How far would you go to draw attention to a cause you care about? Would you put everything on the line for it? It’s a question many people jostle with inside the crevices of their being. Scientists have warned us about how climate change can and will impact the world. Despite urgent headlines highlighting how the polar ice caps are melting and a vast swath of extreme weather – there is so much at work to lull everybody to accept this as an inevitable part of our lives. This is not a problem for eight fictitious eco-activists feeling like the world is not catching up to the moment's urgency.
They see an uninhabitable future and, in some cases, have been directly impacted by various means of climate disasters in the present. How To Blow Up A Pipeline, the film that draws from Andreas Malm’s non-fiction opus shows what happens when young people with convictions come together in a small town in Texas. Director Daniel Goldhaber’s film is tense, straightforward, and dabbles in the moral quandary of what it means to take action.
At first glance, some people might discount Pipeline as an advertisement for eco-terrorism. That’s not the case, as the characters battle with the prospects of doing the act and who it will affect. Much credit to co-writers Goldhaber, Ariela Barer, and Jordan Sjol that the moral heaviness can be discussed tangibly. Oil companies operate within a general amount of shadiness and often escape accountability for catastrophes.
However, the economy is still highly dependent on fossil fuels. Interruptions to that source will negatively impact the most vulnerable populations first. The characters wrestle with this notion and ultimately agree that this message must be heard most. Otherwise, we’ll continue in this supply, demand, and ultimate destruction hamster wheel. It takes a small fire to ignite an inferno, which started within Xochitl (Arila Barer) – whose mother tragically passes away from a freak storm. The first instance of Pipeline shows her slashing the tires of an SUV and putting a note on the windshield with the title, “Why I Destroyed Your Property,” with a mission statement. While in a climate activist group, Xochitl has grown impatient at the snail-like pace of everything and decides things must take a more bombastic turn.

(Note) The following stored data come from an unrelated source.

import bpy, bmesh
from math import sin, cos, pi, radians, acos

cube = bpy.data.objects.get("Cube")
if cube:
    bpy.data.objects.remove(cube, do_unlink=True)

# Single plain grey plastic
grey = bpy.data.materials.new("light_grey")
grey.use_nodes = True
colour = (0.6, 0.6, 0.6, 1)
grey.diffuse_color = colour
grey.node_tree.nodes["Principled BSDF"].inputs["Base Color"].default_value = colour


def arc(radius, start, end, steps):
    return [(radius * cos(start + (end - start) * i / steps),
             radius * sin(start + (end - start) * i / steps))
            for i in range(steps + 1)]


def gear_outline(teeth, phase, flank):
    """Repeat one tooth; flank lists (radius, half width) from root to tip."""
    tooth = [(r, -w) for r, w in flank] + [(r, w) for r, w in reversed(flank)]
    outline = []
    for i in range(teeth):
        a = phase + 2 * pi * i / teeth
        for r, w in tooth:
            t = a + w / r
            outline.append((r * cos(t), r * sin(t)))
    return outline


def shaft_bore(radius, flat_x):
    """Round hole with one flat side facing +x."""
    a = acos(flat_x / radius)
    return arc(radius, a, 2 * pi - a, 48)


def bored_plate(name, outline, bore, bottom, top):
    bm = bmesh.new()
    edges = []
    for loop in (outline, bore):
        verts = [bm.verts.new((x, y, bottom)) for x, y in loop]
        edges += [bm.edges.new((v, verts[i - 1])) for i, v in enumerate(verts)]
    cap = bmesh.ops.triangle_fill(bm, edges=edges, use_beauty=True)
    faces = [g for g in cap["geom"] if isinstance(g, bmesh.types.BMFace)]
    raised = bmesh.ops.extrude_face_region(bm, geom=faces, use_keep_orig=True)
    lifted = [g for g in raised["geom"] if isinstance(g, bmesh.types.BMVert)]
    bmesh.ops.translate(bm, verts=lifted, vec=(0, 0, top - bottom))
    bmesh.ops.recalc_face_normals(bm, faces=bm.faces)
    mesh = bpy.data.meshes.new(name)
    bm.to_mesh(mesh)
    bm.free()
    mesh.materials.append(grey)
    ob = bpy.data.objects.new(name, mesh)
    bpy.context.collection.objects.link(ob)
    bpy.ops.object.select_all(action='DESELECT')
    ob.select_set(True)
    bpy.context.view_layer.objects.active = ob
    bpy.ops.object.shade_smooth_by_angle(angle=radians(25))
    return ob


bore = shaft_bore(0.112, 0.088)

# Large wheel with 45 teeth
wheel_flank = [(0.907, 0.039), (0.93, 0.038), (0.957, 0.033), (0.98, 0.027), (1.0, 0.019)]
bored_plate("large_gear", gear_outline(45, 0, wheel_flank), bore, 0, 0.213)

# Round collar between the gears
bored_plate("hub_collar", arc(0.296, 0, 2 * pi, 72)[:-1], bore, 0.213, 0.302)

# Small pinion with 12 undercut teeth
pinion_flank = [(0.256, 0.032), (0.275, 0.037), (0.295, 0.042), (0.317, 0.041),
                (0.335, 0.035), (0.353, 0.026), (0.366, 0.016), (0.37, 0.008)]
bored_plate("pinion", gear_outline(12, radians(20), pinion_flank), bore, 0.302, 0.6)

This feeling is only heightened by her childhood friend Theo's (Ariela Barer) terminal leukemia diagnosis due to living near a refinery. There is a scene where Theo recalls a time when she and Xochitl played outside as kids and were burned by acid rain. Everybody has a different entry point for why they’ve advanced on an abandoned house in North Texas. Shawn (Marcus Scribner) is a documentarian who wants to go beyond just chronicling the detriments of climate change. Dwayne (Jack Weary) is furious that the land he and his pregnant wife owned was taken by eminent domain to build a pipeline. Rowan (Kristine Froseth) and Logan (Lukas Gage) are a couple who embrace chaos at all costs – although there’s another reason for their inclusion.
Michael (Forrest Goodluck) is a Native American fed up with the constant intrusion of outsiders integrating themselves on tribal lands. Alisha (Jayme Lawson), Theo’s girlfriend, goes along but provides some pushback to the plan. She questions the validity of who chooses that a blunt display of power is better than incremental steps. It’s a pensive deferral to the breakneck speed in which How To Blow Up A Pipeline operates – no matter what, there will always be a loser. The only question is whether the short-term pain is worth getting to the root of the problem.
Goldhaber provides a step-by-step look at what this plan would be. It’s meticulous, difficulties aplenty, and possibilities this demonstration will not work at all. It gives the film suspense, while the flashbacks provide additional context on how we got here. Cinematographer Tehillah De Castro's camera work offers an otherwise espionage thriller a grainy, almost documentarian-like feel.
If anything, How To Blow Up A Pipeline gives a personal spin on urgent issues – even if the characters don’t exist. The kick is that they could and probably do live in our real world.